Posted: Mon Apr 22, 2019 10:37 pm
by Joe Gayo
I added a water cooling loop to the chamber to allow longer run times. (The thickness of the cathode already allows for long run times.) The main limiter seems to be electron beam heating of the walls which vaporizes material and poisons the fusion rate. The current setup can run for hours at 5mA and 1M n/sec.

The device seems capped at 3.2M n/sec for about a minute at 60kV and 15mA. The only option seems to be to raise the voltage to increase the fusion rate. (I’ve also considered changing cathode material and shape. Presently the cathode is aluminum.) I really want over 10M n/sec and it seems 100kV is probably required. I’m not sure the chamber geometry will support that high of a potential.

Re: More Upgrades

Posted: Tue Apr 23, 2019 4:14 pm
by Richard Hull
Based on the curves, 150kev is the limit on gain versus increased fusion as the curve's slope falls off fast.
Getting even 5meg n/sec seems an un-doable effort unless heroics and super shielding is brought to the effort. The x-rays would be lethal at 150kev.


Re: More Upgrades

Posted: Tue Apr 23, 2019 7:31 pm
by Joe Gayo
That assumes that the ions gain the full cathode potential, but in our neutral collision dominated systems I don’t think that’s true. Of course the xrays are a problem. I do have a setup that’s controlled from 50ft away.

Re: More Upgrades

Posted: Wed Apr 24, 2019 5:21 am
by John Futter
It is not the ions that create the x-rays
It is the secondary electronsknocked off the grid that are accelerated to the fusor wall causing the x radiation

Re: More Upgrades

Posted: Wed Apr 24, 2019 6:33 am
by Joe Gayo
I know... I was referring to Richard talking about the D-D fusion cross section versus energy

Re: More Upgrades

Posted: Wed Apr 24, 2019 6:37 am
by Richard Hull
Once again, John scores a direct hit. The electrons, typically from an emissive grid are indeed afforded, due to their tiny relative "size", a free ride to virtually full potential to the high-Z wall. Only a pitiful few interacting with the deuterium gas or deuterons in the fusor. The fusor is a near ideal x-ray tube of yesteryear! (gas x-ray tubes of the 1890s-1920's). The fusor is a far more efficient x-ray tube than a fusion reactor.

As long as folks putter around with demo fusors and never make over 25kv in a real fusor, virtually zero x-rays are emitted from their device, assuming a metal SS bodied fusor of typical .0625-inch wall thickness. However glass view ports and HV insulators are x-ray beam ports in all real fusors and are best pointed to the floor or the ceiling in their mechanical installations.

newbies.....See FAQ on positioning fusor components and x-ray warning FAQs.

Richard Hull

Re: More Upgrades

Posted: Sat Apr 27, 2019 6:51 am
by Bruce Meagher

I believe you are quoting the D-T cross-section curve (not the D-D cross-section) in your comment above.

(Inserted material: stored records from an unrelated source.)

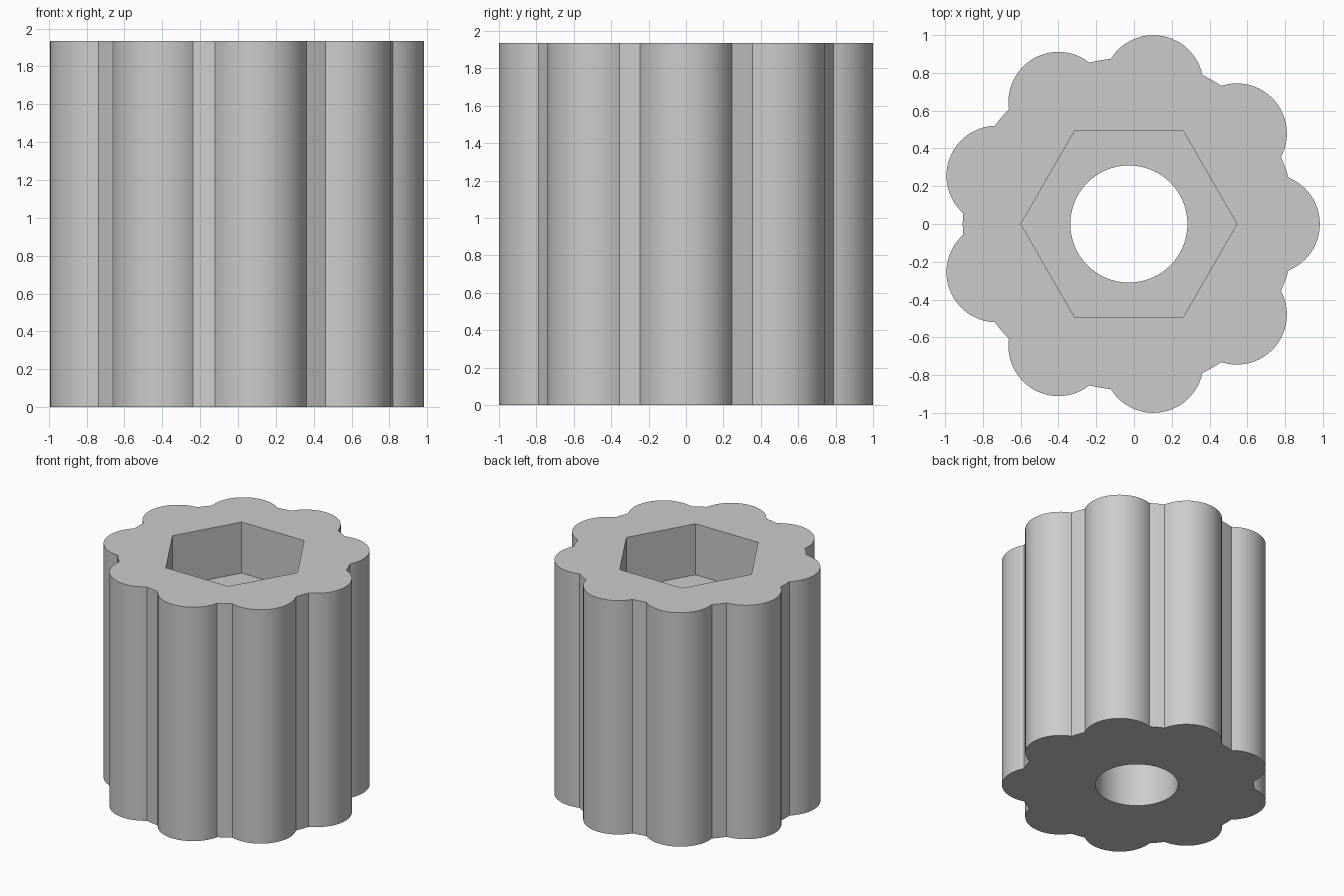
import bpy, bmesh
from math import cos, sin, acos, atan2, tau, radians

if "Cube" in bpy.data.objects:
    bpy.data.objects.remove(bpy.data.objects["Cube"], do_unlink=True)

HEIGHT, FLOOR = 1.935, 1.513          # overall height, hex pocket floor
CX = -0.027                           # axis offset that centres the bounds
LOBES, LOBE_DIST, LOBE_R, BODY_R = 9, 0.746, 0.265, 0.88
HEX_R, BORE_R = 0.572, 0.31


def circle(radius, sides):
    return [(radius * cos(tau * i / sides), radius * sin(tau * i / sides))
            for i in range(sides)]


def lobed_outline(steps=24):
    """Union of a round body and a ring of round lobes."""
    cut = acos((BODY_R**2 + LOBE_DIST**2 - LOBE_R**2) / (2 * BODY_R * LOBE_DIST))
    sweep = atan2(BODY_R * sin(cut), BODY_R * cos(cut) - LOBE_DIST)
    pts = []
    for k in range(LOBES):
        a = tau * k / LOBES
        for i in range(steps + 1):
            t = a - sweep + 2 * sweep * i / steps
            pts.append((LOBE_DIST * cos(a) + LOBE_R * cos(t),
                        LOBE_DIST * sin(a) + LOBE_R * sin(t)))
        mid = a + tau / LOBES / 2      # body arc in the valley
        pts.append((BODY_R * cos(mid), BODY_R * sin(mid)))
    return pts


bm = bmesh.new()


def ring(points, z):
    verts = [bm.verts.new((x + CX, y, z)) for x, y in points]
    edges = [bm.edges.new((v, verts[i - 1])) for i, v in enumerate(verts)]
    return verts, edges


def wall(lower, upper):
    n = len(lower[0])
    for i in range(n):
        j = (i + 1) % n
        bm.faces.new((lower[0][i], lower[0][j], upper[0][j], upper[0][i]))


def cap(outer, inner):
    bmesh.ops.triangle_fill(bm, use_beauty=True, edges=outer[1] + inner[1])


outline, hexagon, bore = lobed_outline(), circle(HEX_R, 6), circle(BORE_R, 64)
base, top = ring(outline, 0), ring(outline, HEIGHT)
hex_floor, hex_top = ring(hexagon, FLOOR), ring(hexagon, HEIGHT)
bore_base, bore_top = ring(bore, 0), ring(bore, FLOOR)

# Side walls, hex pocket and bore
wall(base, top)
wall(hex_floor, hex_top)
wall(bore_base, bore_top)

# Top, pocket floor and underside
cap(top, hex_top)
cap(hex_floor, bore_top)
cap(base, bore_base)

bmesh.ops.recalc_face_normals(bm, faces=bm.faces)
bmesh.ops.dissolve_limit(bm, angle_limit=radians(0.5), verts=[], edges=bm.edges)
mesh = bpy.data.meshes.new("lobed_knob")
bm.to_mesh(mesh)
bm.free()

knob = bpy.data.objects.new("lobed_knob", mesh)
bpy.context.collection.objects.link(knob)

# Plain grey finish
grey = bpy.data.materials.new("plain_grey")
grey.use_nodes = True
grey.diffuse_color = (0.6, 0.6, 0.6, 1)
grey.node_tree.nodes["Principled BSDF"].inputs["Base Color"].default_value = grey.diffuse_color
mesh.materials.append(grey)

bpy.context.view_layer.objects.active = knob
knob.select_set(True)
bpy.ops.object.shade_smooth_by_angle(angle=radians(20))
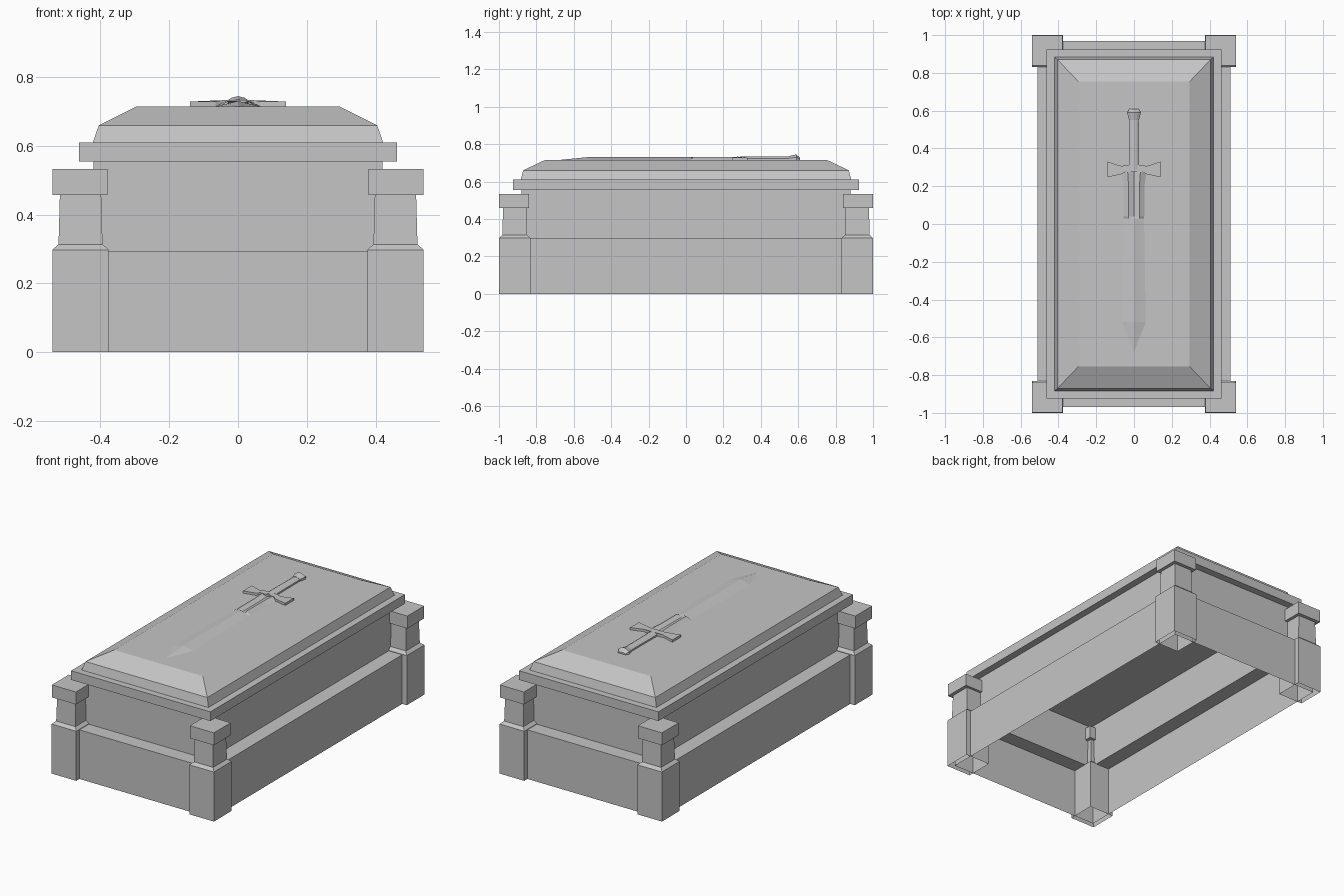
import bpy
import bmesh

if "Cube" in bpy.data.objects:
    bpy.data.objects.remove(bpy.data.objects["Cube"], do_unlink=True)

stone = bpy.data.materials.new("grey_stone")
stone.use_nodes = True
GREY = (0.56, 0.56, 0.56, 1)
stone.diffuse_color = GREY
stone.node_tree.nodes["Principled BSDF"].inputs["Base Color"].default_value = GREY


def finish(name, bm):
    """Turn a bmesh into a stone object."""
    mesh = bpy.data.meshes.new(name)
    bm.to_mesh(mesh)
    bm.free()
    mesh.materials.append(stone)
    obj = bpy.data.objects.new(name, mesh)
    bpy.context.collection.objects.link(obj)
    return obj


def tower(name, rings, cx=0, cy=0, bottom=True, top=True):
    """Stack rectangular rings of (half width, half depth, height)."""
    bm = bmesh.new()
    loops = []
    for hx, hy, z in rings:
        corners = ((-hx, -hy), (hx, -hy), (hx, hy), (-hx, hy))
        loops.append([bm.verts.new((cx + x, cy + y, z)) for x, y in corners])
    for low, high in zip(loops, loops[1:]):
        for i in range(4):
            j = (i + 1) % 4
            bm.faces.new((low[i], low[j], high[j], high[i]))
    if bottom:
        bm.faces.new(loops[0][::-1])
    if top:
        bm.faces.new(loops[-1])
    return finish(name, bm)


def strip(name, stations):
    """Skin cross-sections of (x, z) points placed along y, closing the ends."""
    bm = bmesh.new()
    rows = [[bm.verts.new((x, y, z)) for x, z in pts] for y, pts in stations]
    for a, b in zip(rows, rows[1:]):
        for i in range(len(a) - 1):
            bm.faces.new((a[i], a[i + 1], b[i + 1], b[i]))
    bm.faces.new(rows[0][::-1])
    bm.faces.new(rows[-1])
    bmesh.ops.remove_doubles(bm, verts=bm.verts, dist=0.0001)
    return finish(name, bm)


# Hollow chest, open underneath, with a ledge around the plinth
tower("chest_body", [(0.51, 0.97, 0), (0.51, 0.97, 0.295),
                     (0.42, 0.88, 0.295), (0.42, 0.88, 0.557)],
      bottom=False, top=False)

# Lid: overhanging slab and a bevelled crown
tower("lid_slab", [(0.463, 0.924, 0.555), (0.463, 0.924, 0.61)])
tower("lid_crown", [(0.422, 0.884, 0.61), (0.405, 0.87, 0.66),
                    (0.295, 0.755, 0.715)], bottom=False)

# Four corner posts
for sx, side in ((-1, "right"), (1, "left")):
    for sy, end in ((-1, "front"), (1, "back")):
        x, y = sx * 0.458, sy * 0.916
        tag = f"{end}_{side}"
        tower(f"post_{tag}", [(0.082, 0.084, 0), (0.082, 0.084, 0.298),
                              (0.064, 0.066, 0.314), (0.060, 0.062, 0.46)],
              x, y, bottom=False, top=False)
        tower(f"post_cap_{tag}", [(0.08, 0.08, 0.458), (0.08, 0.08, 0.533)],
              sx * 0.459, sy * 0.919)

# Sword blade: ridged, with a recessed groove near the guard
TOP = 0.714


def blade_section(w, ridge, groove):
    shoulder = ridge if groove else (TOP + ridge) / 2
    centre = TOP + 0.006 if groove else ridge
    f = w / 2
    return [(-w, TOP), (-f, shoulder), (0, centre), (f, shoulder), (w, TOP)]


blade = [(-0.68, 0.001, TOP + 0.001, False), (-0.52, 0.066, 0.731, False),
         (0.03, 0.057, 0.731, False), (0.04, 0.057, 0.731, True),
         (0.20, 0.057, 0.731, True), (0.28, 0.068, 0.731, True)]
strip("sword_blade", [(y, blade_section(w, r, g)) for y, w, r, g in blade])

# Sword grip and flared pommel, with a faceted back
def round_section(w, h):
    return [(-w, TOP), (-w, TOP + h * 0.5), (-w / 2, TOP + h * 0.85), (0, TOP + h),
            (w / 2, TOP + h * 0.85), (w, TOP + h * 0.5), (w, TOP)]


strip("sword_grip", [(0.29, round_section(0.027, 0.021)),
                     (0.56, round_section(0.025, 0.021))])
strip("sword_pommel", [(0.55, round_section(0.026, 0.022)),
                       (0.59, round_section(0.036, 0.031)),
                       (0.61, round_section(0.024, 0.012))])

# Sword guard with widening ends
half = [(0.14, 0.248), (0.065, 0.264), (0.045, 0.276)]
back = [(0.045, 0.312), (0.065, 0.306), (0.14, 0.33)]
right = half[::-1] + back[::-1]
outline = [(-x, y) for x, y in half] + right + [(-x, y) for x, y in back]
bm = bmesh.new()
face = bm.faces.new([bm.verts.new((x, y, TOP)) for x, y in outline])
lifted = bmesh.ops.extrude_face_region(bm, geom=[face])["geom"]
for v in lifted:
    if isinstance(v, bmesh.types.BMVert):
        v.co.z += 0.015 if abs(v.co.x) > 0.05 else 0.019
bmesh.ops.recalc_face_normals(bm, faces=bm.faces)
finish("sword_guard", bm)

The D-D fusion cross-section doesn't fall off until a few MeV. Below is a graph of the different fusion reaction cross-sections vs energy taken from: ... 4_7_4.html

Not that any amateur will push the voltages much above 100kV for the reasons stated above.

As a data point on neutron production I was just reading the Berkeley Compact Neutron Source (D-D beam on target) can generate 10^8 neutrons/seconds at just over 100keV using only a 10% duty cycle. A fusor is a different beast, but this might be useful as a data point.